The true obstacle to fairly considering hormetic effects in setting regulatory standards will be the difficulty of proving their existence and the dose response relationship for hormesis. This difficulty is illustrated by a case cited by Professor Cross, the decision by EPA in setting the MCGL for chloroform. As pointed out, notwithstanding considerable evidence to the contrary and the advice of the Scientific Advisory Board, EPA refused to depart from it linear, no threshold default assumption for cancer. The Court of Appeals for the D.C. Circuit vacated the rule, finding setting of standard zero to be arbitrary and capricious.11 Notwithstanding this decision, the institutional barriers remain to accepting evidence regarding effects at very low levels. Hormesis often occurs at those low levels where effects are difficult or impossible to measure through traditional testing. So, it too will likely suffer a similar fate.


1. Emergency Planning and Community Right-To-Know Act, 42 U.S.C. §11023. Chemicals may be added to the list because the are known or reasonably anticipated to cause a variety of adverse health effects, including cancer, reproductive dysfunction, neurological disorders, etc.

2. Carole Sugarman, Folic Acid Crucial for Fetal Development, Washington Post, Nov. 9, 1993, at Z 20.

3. John Schwartz, To Reduce Birth Defects, FDA Requires Folic Acid in "Enriched" Breads and Grains, Washington Post, Oct. 8, 1993, at A 2.

4. Executive Order 12866, Regulatory Planning and Review, September 30, 1993.

5. Comprehensive Regulatory Reform Act of 1995, S. 343, 104th Cong., 1st Sess. (1995).

6. Regulatory Improvement Act of 1998, S. 981, 105th Cong., 1st Sess. (1997).

7. Regulatory Improvement Act of 1999, S.746, 106th Cong., 1st Sess. (1999).

8. American Trucking Association v. EPA, 175 F.3d 1027 (D.C. Cir. 1999).

9. American Trucking Association v. EPA, 195 F.3d 4, 17 (D.C. Cir. 1999).

10. Clean Air Act, 42 U.S.C. § 7408(a)(2).

11. Chlorine Chemistry Council v. EPA, 206 F.3d 1286 (D.C. Cir. 2000).

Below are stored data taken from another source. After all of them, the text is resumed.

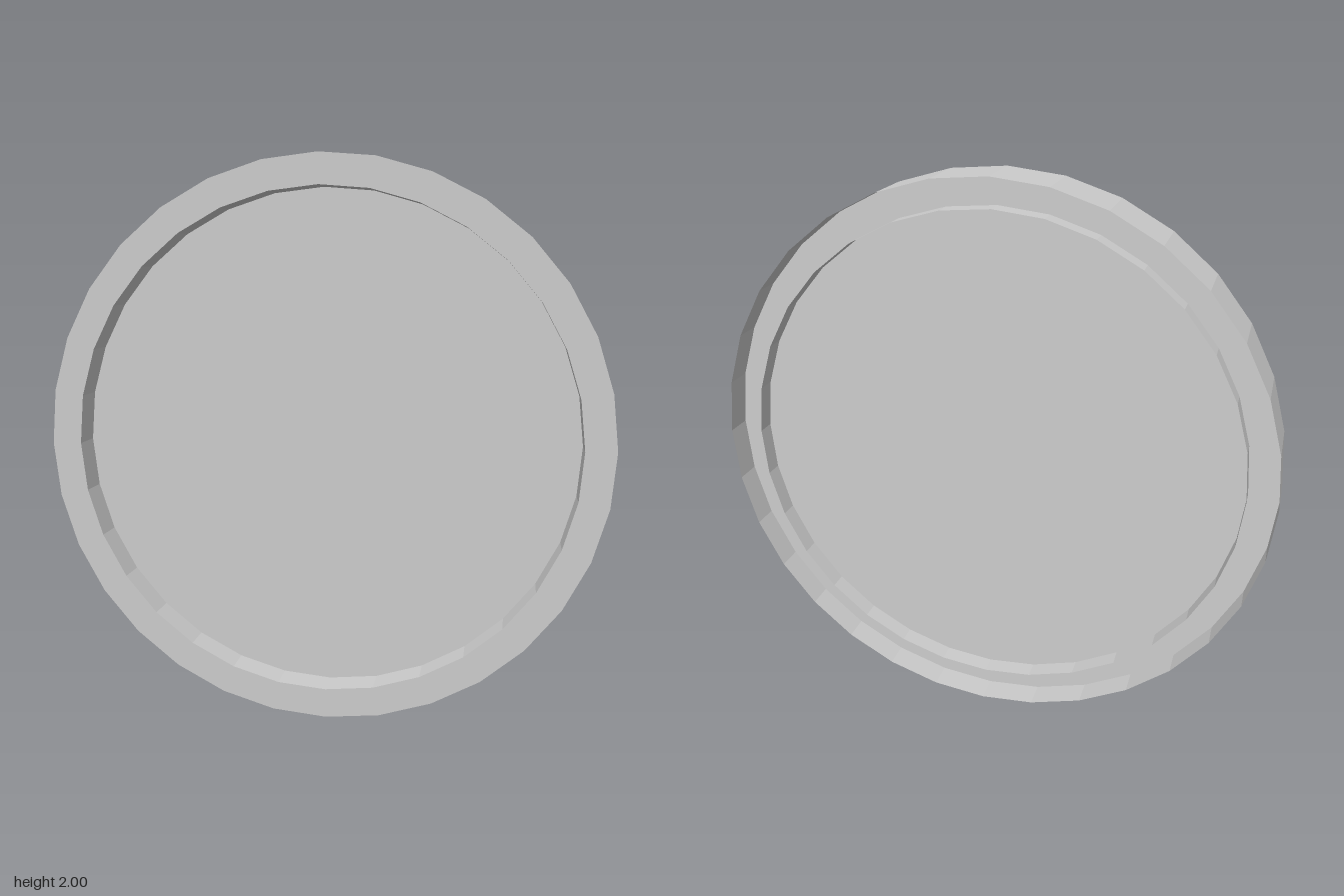
import * as THREE from 'three';

const SIDES = 32;
const OUTER = 0.998;
const INNER = 0.892;
const FRONT = 0.104;
const BACK = -0.104;
const PANEL = -0.005; // plane of the middle disc
const LIP = -0.073;   // back edge of the inner wall

export function createModel() {
  const material = new THREE.MeshStandardMaterial({
    color: 0xcccccc, flatShading: true, side: THREE.DoubleSide,
  });
  const model = new THREE.Group();
  model.name = 'rimmedDisc';

  const add = (name, geometry, z) => {
    const mesh = new THREE.Mesh(geometry, material);
    mesh.name = name;
    mesh.position.z = z;
    model.add(mesh);
  };

  // Open wall of sheet material between two depths, axis along z
  const wall = (name, radius, z0, z1) => {
    const geometry = new THREE.CylinderGeometry(radius, radius, z1 - z0, SIDES, 1, true);
    add(name, geometry.rotateX(Math.PI / 2), (z0 + z1) / 2);
  };

  wall('outerWall', OUTER, BACK, FRONT);
  wall('innerWall', INNER, LIP, FRONT);

  // Flat rim closing the front between the two walls
  add('frontRim', new THREE.RingGeometry(INNER, OUTER, SIDES), FRONT);

  // Middle disc, also the floor of the groove at the back
  add('panel', new THREE.CircleGeometry(OUTER, SIDES), PANEL);

  // Slight lean and turn of the whole disc
  model.rotation.set(0.006, 0.0175, 0.012);
  model.position.y = 1;
  const root = new THREE.Group();
  root.name = 'disc';
  root.add(model);
  return root;
}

* Counsel, American Chemistry Council. The opinions expressed in the comment are solely those of the author and should not be taken as reflecting the views of the American Chemistry Council.